:: Task brief ::
Where the string "plan" shows up in a line of the records, copy that line.

Dataset records
▼
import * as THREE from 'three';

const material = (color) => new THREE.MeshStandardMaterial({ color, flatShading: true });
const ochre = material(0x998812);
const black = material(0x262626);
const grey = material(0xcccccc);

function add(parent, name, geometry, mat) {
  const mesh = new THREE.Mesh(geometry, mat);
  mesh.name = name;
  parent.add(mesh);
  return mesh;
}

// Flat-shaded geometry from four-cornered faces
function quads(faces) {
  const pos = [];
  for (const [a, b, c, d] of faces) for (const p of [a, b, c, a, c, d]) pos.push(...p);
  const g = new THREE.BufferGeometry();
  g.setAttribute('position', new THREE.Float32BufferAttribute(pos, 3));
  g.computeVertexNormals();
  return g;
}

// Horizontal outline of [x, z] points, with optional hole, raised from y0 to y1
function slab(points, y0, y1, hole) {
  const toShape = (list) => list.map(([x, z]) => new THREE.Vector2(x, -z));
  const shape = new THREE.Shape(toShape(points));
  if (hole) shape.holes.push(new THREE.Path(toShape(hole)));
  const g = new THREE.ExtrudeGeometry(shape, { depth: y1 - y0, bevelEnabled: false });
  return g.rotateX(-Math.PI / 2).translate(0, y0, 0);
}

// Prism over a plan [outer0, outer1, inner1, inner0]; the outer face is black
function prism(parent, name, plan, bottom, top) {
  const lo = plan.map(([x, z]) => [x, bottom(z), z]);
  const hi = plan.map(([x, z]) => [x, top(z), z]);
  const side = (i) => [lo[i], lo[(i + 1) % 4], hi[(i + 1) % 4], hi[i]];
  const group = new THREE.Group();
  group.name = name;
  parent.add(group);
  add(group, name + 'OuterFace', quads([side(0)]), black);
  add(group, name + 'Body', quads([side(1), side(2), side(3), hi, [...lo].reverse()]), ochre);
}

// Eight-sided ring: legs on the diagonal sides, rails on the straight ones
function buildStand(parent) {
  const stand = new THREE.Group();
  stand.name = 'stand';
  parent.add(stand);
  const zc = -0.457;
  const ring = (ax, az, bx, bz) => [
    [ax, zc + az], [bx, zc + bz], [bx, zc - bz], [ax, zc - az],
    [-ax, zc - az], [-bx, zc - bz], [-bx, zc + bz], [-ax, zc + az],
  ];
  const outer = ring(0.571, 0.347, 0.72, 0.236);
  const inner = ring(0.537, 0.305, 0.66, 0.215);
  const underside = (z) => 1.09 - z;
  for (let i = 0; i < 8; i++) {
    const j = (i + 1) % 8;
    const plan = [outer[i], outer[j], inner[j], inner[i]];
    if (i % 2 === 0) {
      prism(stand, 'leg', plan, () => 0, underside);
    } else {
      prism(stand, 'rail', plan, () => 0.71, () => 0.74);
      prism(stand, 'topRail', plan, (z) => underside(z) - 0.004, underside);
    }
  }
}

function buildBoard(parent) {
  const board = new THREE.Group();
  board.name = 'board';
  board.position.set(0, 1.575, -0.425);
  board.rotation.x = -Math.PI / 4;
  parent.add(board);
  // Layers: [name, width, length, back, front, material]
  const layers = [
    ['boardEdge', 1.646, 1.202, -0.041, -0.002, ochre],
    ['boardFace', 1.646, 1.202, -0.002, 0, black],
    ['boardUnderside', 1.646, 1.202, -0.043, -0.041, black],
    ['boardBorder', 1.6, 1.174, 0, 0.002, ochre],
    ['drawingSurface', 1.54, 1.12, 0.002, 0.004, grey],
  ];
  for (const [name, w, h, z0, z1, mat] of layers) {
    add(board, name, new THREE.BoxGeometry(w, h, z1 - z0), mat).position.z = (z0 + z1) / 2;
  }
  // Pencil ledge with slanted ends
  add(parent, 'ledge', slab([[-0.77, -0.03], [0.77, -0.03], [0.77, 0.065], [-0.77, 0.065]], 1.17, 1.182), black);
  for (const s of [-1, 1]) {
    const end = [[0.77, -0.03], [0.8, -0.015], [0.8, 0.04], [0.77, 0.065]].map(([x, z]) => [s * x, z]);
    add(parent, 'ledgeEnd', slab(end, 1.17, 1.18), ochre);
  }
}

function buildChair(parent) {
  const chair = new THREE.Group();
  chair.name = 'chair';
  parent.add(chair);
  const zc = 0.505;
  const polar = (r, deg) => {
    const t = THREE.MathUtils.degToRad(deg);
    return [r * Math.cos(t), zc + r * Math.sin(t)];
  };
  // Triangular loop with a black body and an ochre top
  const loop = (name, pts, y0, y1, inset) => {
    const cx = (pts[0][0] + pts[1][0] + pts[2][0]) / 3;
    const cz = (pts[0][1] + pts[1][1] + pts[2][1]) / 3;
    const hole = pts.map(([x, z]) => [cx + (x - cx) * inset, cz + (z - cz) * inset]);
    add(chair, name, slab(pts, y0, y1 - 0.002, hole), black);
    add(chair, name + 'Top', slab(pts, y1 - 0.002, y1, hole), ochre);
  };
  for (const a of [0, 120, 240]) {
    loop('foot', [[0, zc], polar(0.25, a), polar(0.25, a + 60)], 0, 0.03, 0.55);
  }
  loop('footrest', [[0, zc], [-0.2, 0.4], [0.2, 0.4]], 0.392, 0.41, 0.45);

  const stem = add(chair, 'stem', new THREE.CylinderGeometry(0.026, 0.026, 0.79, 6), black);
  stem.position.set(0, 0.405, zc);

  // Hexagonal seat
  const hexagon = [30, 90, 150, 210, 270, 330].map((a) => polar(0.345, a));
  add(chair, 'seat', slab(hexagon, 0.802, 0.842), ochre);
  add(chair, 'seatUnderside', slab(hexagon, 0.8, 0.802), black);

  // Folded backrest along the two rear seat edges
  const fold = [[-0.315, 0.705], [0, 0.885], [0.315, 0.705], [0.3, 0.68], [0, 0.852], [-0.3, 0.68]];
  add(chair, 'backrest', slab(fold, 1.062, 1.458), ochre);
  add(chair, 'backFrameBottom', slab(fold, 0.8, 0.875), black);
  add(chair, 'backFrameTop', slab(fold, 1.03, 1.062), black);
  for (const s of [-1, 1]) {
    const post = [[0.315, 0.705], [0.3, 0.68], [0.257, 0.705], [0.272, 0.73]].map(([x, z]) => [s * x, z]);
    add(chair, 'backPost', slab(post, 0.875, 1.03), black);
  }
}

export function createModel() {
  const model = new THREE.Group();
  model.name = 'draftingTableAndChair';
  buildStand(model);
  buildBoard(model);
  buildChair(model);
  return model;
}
▲
:: Solution ::
// Prism over a plan [outer0, outer1, inner1, inner0]; the outer face is black
function prism(parent, name, plan, bottom, top) {
  const lo = plan.map(([x, z]) => [x, bottom(z), z]);
  const hi = plan.map(([x, z]) => [x, top(z), z]);
    const plan = [outer[i], outer[j], inner[j], inner[i]];
      prism(stand, 'leg', plan, () => 0, underside);
      prism(stand, 'rail', plan, () => 0.71, () => 0.74);
      prism(stand, 'topRail', plan, (z) => underside(z) - 0.004, underside);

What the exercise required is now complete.